Saturday, August 22, 2009
The worst keeps getting worse
Most likely, the latest revelations about coercive interrogation techniques used by the CIA in Afghanistan are not nearly the end of the story of U.S. excesses in the so-called War on Terror. But they certainly help explain the maniacal secrecy of U.S. authorities under the Bush administration in keeping information about the interrogation program from the public. Top government officials, notably but probably not limited to Vice President Dick Cheney and President Bush, knew the program violated the country's international treaty obligations but authorized it anyway, and kept it secret not out of concern for the United States, as they said, but to keep their own selves out of trouble. They probably expected to be honored as heroes for saving the country from danger and gave only passing thought to the fact that they were sacrificing the United States' very reason for existence. They probably still don't get it, and blame the new president, Barack Obama, for whatever is about to unfold.
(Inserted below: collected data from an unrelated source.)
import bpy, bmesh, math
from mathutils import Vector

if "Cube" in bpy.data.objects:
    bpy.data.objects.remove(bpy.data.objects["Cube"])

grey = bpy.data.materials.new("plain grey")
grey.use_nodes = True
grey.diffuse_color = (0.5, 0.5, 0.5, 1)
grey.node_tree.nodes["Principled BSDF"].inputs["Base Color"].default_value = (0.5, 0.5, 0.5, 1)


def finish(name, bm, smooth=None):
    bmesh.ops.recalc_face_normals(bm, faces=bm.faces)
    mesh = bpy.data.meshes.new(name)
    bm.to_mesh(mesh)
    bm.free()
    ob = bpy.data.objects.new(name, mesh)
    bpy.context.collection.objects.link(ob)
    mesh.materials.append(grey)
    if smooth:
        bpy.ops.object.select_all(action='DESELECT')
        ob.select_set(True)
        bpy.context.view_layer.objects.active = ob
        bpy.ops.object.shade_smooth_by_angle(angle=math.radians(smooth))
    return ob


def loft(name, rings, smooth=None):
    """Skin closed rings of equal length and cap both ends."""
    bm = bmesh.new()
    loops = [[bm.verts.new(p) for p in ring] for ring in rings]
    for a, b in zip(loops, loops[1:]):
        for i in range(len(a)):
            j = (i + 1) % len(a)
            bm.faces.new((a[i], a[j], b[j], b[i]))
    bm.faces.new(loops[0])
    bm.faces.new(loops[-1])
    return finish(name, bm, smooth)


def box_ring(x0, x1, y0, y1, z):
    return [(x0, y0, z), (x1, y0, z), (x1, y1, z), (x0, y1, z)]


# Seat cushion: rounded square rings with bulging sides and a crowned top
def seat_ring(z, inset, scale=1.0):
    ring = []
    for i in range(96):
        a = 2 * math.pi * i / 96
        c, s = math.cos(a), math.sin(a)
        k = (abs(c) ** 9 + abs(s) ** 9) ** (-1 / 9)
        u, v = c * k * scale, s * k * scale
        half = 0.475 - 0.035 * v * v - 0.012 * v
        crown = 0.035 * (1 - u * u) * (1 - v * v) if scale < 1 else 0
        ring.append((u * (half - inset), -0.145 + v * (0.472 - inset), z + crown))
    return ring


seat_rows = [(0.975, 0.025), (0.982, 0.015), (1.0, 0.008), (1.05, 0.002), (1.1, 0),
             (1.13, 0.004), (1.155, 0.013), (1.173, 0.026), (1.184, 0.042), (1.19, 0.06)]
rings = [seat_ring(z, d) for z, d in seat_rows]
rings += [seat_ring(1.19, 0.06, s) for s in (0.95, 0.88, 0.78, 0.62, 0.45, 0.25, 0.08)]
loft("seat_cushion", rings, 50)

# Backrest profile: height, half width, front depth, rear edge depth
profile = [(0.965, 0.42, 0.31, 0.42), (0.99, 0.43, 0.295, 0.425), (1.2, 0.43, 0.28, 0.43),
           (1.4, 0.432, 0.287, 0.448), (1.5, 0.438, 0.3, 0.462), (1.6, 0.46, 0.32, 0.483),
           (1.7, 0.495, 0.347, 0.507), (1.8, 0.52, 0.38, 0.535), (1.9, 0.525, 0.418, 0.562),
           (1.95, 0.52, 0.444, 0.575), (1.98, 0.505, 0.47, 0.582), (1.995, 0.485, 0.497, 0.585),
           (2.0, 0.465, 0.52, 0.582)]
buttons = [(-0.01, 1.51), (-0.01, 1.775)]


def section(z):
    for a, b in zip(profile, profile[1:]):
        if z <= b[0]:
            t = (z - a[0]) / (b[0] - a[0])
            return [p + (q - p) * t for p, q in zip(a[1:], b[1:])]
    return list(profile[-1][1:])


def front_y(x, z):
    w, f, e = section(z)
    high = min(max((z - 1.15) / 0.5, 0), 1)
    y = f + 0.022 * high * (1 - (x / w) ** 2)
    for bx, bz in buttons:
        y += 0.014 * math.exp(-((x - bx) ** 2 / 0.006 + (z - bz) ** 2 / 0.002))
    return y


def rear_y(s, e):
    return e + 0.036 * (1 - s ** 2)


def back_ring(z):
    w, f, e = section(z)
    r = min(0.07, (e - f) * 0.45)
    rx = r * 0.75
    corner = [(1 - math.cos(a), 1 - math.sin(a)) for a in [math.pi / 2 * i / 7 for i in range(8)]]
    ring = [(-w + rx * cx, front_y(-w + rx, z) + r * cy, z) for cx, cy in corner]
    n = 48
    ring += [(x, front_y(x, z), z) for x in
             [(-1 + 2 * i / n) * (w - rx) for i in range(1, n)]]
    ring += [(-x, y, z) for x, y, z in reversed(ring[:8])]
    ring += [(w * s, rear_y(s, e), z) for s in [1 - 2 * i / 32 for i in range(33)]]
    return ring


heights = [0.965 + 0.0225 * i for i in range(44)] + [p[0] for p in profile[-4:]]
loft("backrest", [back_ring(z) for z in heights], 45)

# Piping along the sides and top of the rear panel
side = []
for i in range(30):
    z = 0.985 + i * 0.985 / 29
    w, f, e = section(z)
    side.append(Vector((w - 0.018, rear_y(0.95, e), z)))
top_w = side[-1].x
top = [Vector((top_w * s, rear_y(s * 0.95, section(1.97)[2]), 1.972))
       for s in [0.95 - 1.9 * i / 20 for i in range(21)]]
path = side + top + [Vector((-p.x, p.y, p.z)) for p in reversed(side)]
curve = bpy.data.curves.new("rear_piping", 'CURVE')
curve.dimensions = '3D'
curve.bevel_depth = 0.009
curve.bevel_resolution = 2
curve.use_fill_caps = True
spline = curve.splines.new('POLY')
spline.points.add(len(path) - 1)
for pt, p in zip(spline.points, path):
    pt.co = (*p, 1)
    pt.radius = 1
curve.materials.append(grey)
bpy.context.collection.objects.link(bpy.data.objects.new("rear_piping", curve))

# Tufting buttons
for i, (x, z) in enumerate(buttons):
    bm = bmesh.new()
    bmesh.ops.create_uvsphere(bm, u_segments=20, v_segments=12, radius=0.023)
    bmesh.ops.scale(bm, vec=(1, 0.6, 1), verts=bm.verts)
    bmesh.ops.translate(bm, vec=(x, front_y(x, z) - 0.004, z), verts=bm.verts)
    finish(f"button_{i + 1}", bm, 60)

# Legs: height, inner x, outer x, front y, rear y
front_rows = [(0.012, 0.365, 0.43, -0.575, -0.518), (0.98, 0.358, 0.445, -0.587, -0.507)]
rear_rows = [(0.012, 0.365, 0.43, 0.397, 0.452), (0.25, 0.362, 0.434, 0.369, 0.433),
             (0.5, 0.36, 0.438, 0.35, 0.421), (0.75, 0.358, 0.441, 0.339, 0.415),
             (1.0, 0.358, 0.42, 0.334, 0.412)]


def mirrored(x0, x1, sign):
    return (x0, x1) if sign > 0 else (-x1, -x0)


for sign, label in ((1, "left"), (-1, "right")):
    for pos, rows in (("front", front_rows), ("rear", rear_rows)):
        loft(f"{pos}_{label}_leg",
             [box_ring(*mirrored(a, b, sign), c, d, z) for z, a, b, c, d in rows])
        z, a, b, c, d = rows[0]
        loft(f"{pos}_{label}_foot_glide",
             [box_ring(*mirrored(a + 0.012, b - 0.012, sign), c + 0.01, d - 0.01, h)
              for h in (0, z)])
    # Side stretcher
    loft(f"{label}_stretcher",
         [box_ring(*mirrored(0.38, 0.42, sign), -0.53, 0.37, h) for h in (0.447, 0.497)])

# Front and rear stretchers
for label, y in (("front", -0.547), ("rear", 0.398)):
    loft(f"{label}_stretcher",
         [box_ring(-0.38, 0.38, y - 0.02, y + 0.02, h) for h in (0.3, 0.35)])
The fact that their policies were rejected by an overwhelming majority of voters in the last election does not even register as a repudiation -- they think the public just doesn't understand. But the people of the United States know when the government is taking away their constitutional rights, spying on them, and doing nearly unspeakable harm to others while hiding behind the flag. The new information, contained in a top-secret CIA report being made public next week, include threatening detainees with a mock execution, a handgun and an electric drill, was revealed by officials who had access to the report, according to the Washington Post newspaper. The threatened execution was used in an effort to pursuade suspected al-Qaida commander Abd al-Rahim al-Nashiri, suspected of being the mastermind of the attack on the U.S.S. Cole that killed 17 sailors in 1999, to provide information to his interrogators. Federal law prohibits threatening a prisoner with immediate death, the Post said. Al-Nashiri later was one of three detainees subjected to waterboarding, a form of simulated drowning. A CIA spokesman said the agency did not endorse such excesses and promptly investigated any reports of them. "The CIA in no way endorsed behavior -- no matter how infrequent -- that went beyond formal guidance," said Paul Gimigliano, the agency spokesman, according to the Post. "This has all been looked at; professionals in the Department of Justice decided if and when to pursue prosecution. That's how the system was supposed to work, and that's how it did work." The actual report, which was compiled in 2004, is expected to be made public next week, the newspaper said.